Dataset extract

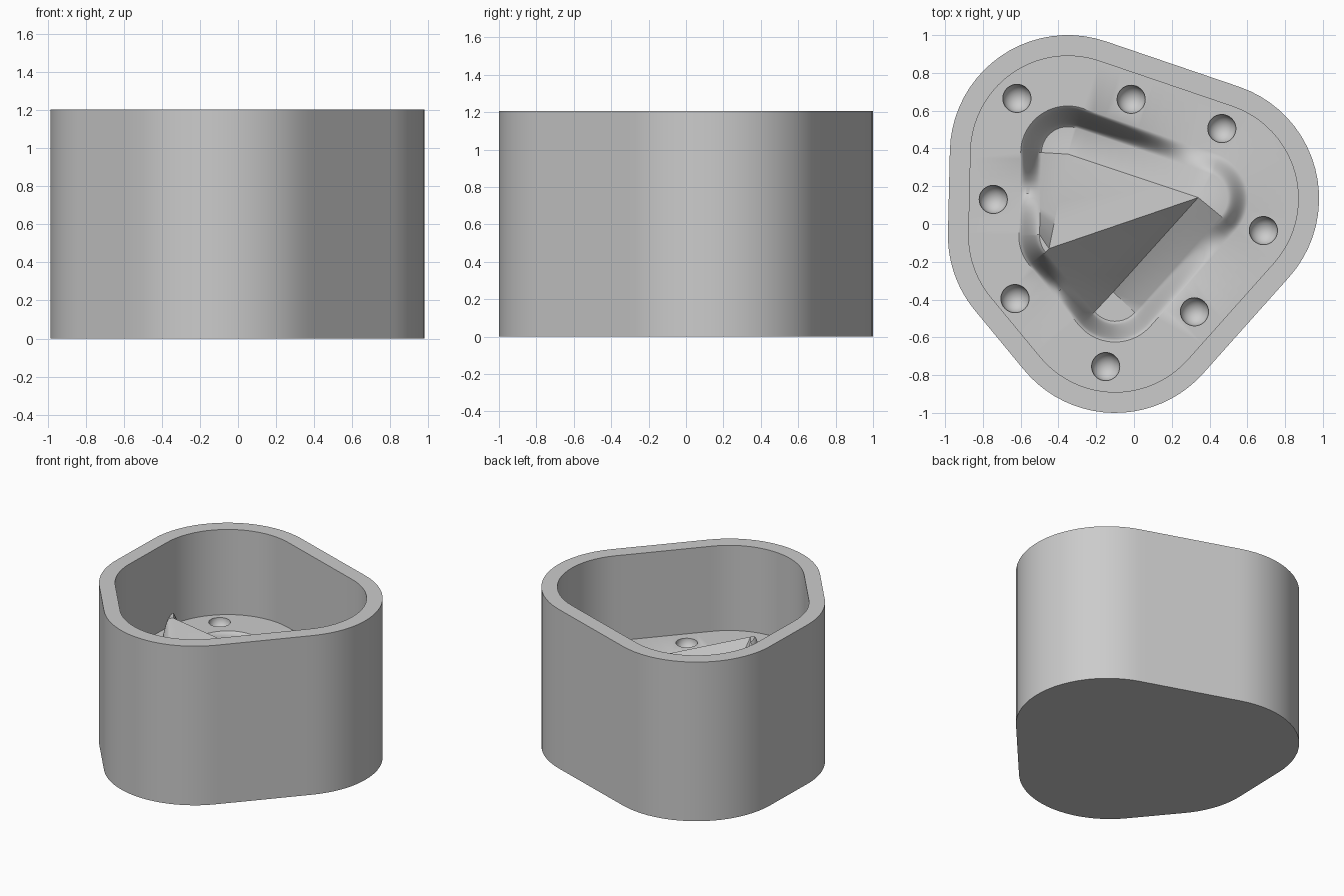
import bpy, bmesh, math
from mathutils import Vector, Matrix

cube = bpy.data.objects.get("Cube")
if cube:
    bpy.data.objects.remove(cube, do_unlink=True)

# Single flat material
grey = bpy.data.materials.new("light_grey")
grey.use_nodes = True
colour = (0.6, 0.6, 0.6, 1)
grey.diffuse_color = colour
grey.node_tree.nodes["Principled BSDF"].inputs["Base Color"].default_value = colour

TOP, FLOOR, RADIUS, WALL = 1.205, 0.56, 0.625, 0.11
ARC, SIDE = 20, 12

# Clockwise corners: rounded outline centres, and the wedge seat with heights
centres = [Vector(p) for p in ((-0.35, 0.375), (0.355, 0.135), (-0.10, -0.375), (-0.36, -0.06))]
seat = [Vector(p) for p in ((-0.35, 0.37, 0.18), (0.34, 0.14, 0.65),
                            (-0.11, -0.36, 0.13), (-0.45, -0.13, 0.94))]


def side_angle(i):
    d = centres[(i + 1) % 4] - centres[i % 4]
    return math.atan2(d.x, -d.y)


def outline(radius):
    """Rounded hull: an arc at each corner, then a subdivided straight side."""
    points = []
    for i in range(4):
        start, end = side_angle(i - 1), side_angle(i)
        start, end = math.atan2(math.sin(start), math.cos(start)), end
        # outward normal of a clockwise side, turning clockwise
        n0 = centres[i] - centres[i - 1]
        n1 = centres[(i + 1) % 4] - centres[i]
        a0, a1 = math.atan2(n0.x, -n0.y), math.atan2(n1.x, -n1.y)
        turn = (a0 - a1) % math.tau
        for k in range(ARC + 1):
            a = a0 - turn * k / ARC
            points.append(centres[i] + radius * Vector((math.cos(a + 0), math.sin(a))))
        last = points[-1]
        goal = last + n1
        points += [last.lerp(goal, k / SIDE) for k in range(1, SIDE)]
    return points


# Outward normals of a clockwise loop are (-dy, dx): angle = atan2(dx, -dy)
seat_loop = []
for i in range(4):
    seat_loop += [seat[i]] * (ARC + 1)
    seat_loop += [seat[i].lerp(seat[(i + 1) % 4], k / SIDE) for k in range(1, SIDE)]

bm = bmesh.new()


def ring(radius, z):
    return [bm.verts.new((p.x, p.y, z)) for p in outline(radius)]


def bridge(a, b):
    for i in range(len(a)):
        j = (i + 1) % len(a)
        bm.faces.new((a[i], a[j], b[j], b[i]))


# Outer wall, rim, inner wall and flat floor
rings = [ring(RADIUS, 0), ring(RADIUS, TOP), ring(RADIUS - WALL, TOP), ring(RADIUS - WALL, FLOOR)]
bm.faces.new(rings[0])

# Smooth lip from the floor to the flange around the seat
STEPS = 12
for s in range(STEPS + 1):
    t = s / STEPS
    blend = t * t * (3 - 2 * t)
    r = 0.25 - 0.11 * t
    rings.append([bm.verts.new((p.x, p.y, FLOOR + (q.z - FLOOR) * blend))
                  for p, q in zip(outline(r), seat_loop)])

# Seat edge, with two flat facets meeting at the ridge
edge = [bm.verts.new(q) for q in seat_loop]
rings.append(edge)
for a, b in zip(rings, rings[1:]):
    bridge(a, b)
n = ARC + SIDE
bm.faces.new(edge[:n + 1] + edge[3 * n + ARC:])
bm.faces.new(edge[n + ARC:3 * n + ARC + 1])
bmesh.ops.remove_doubles(bm, verts=bm.verts, dist=0.0001)
bmesh.ops.recalc_face_normals(bm, faces=bm.faces)


def make_object(name, mesh_data):
    mesh = bpy.data.meshes.new(name)
    mesh_data.to_mesh(mesh)
    mesh_data.free()
    mesh.materials.append(grey)
    obj = bpy.data.objects.new(name, mesh)
    bpy.context.collection.objects.link(obj)
    return obj


mould = make_object("mould_box", bm)

# Round locating dimples in the floor
cut = bmesh.new()
for x, y in ((-0.62, 0.665), (-0.015, 0.66), (0.465, 0.505), (0.685, -0.035),
             (0.32, -0.465), (-0.15, -0.755), (-0.63, -0.395), (-0.745, 0.13)):
    bmesh.ops.create_uvsphere(cut, u_segments=32, v_segments=17, radius=0.075,
                              matrix=Matrix.Translation((x, y, FLOOR)))
cutter = make_object("dimple_cutter", cut)
cutter.hide_render = True

mod = mould.modifiers.new("dimples", "BOOLEAN")
mod.operation = "DIFFERENCE"
mod.solver = "EXACT"
mod.object = cutter
bpy.ops.object.select_all(action="DESELECT")
bpy.context.view_layer.objects.active = mould
mould.select_set(True)
bpy.ops.object.modifier_apply(modifier=mod.name)
bpy.data.objects.remove(cutter, do_unlink=True)
bpy.ops.object.shade_smooth_by_angle(angle=math.radians(35))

Task to complete
Going through the data above, state how many lines include the word "rings"; only that number is needed.

Exercise result
5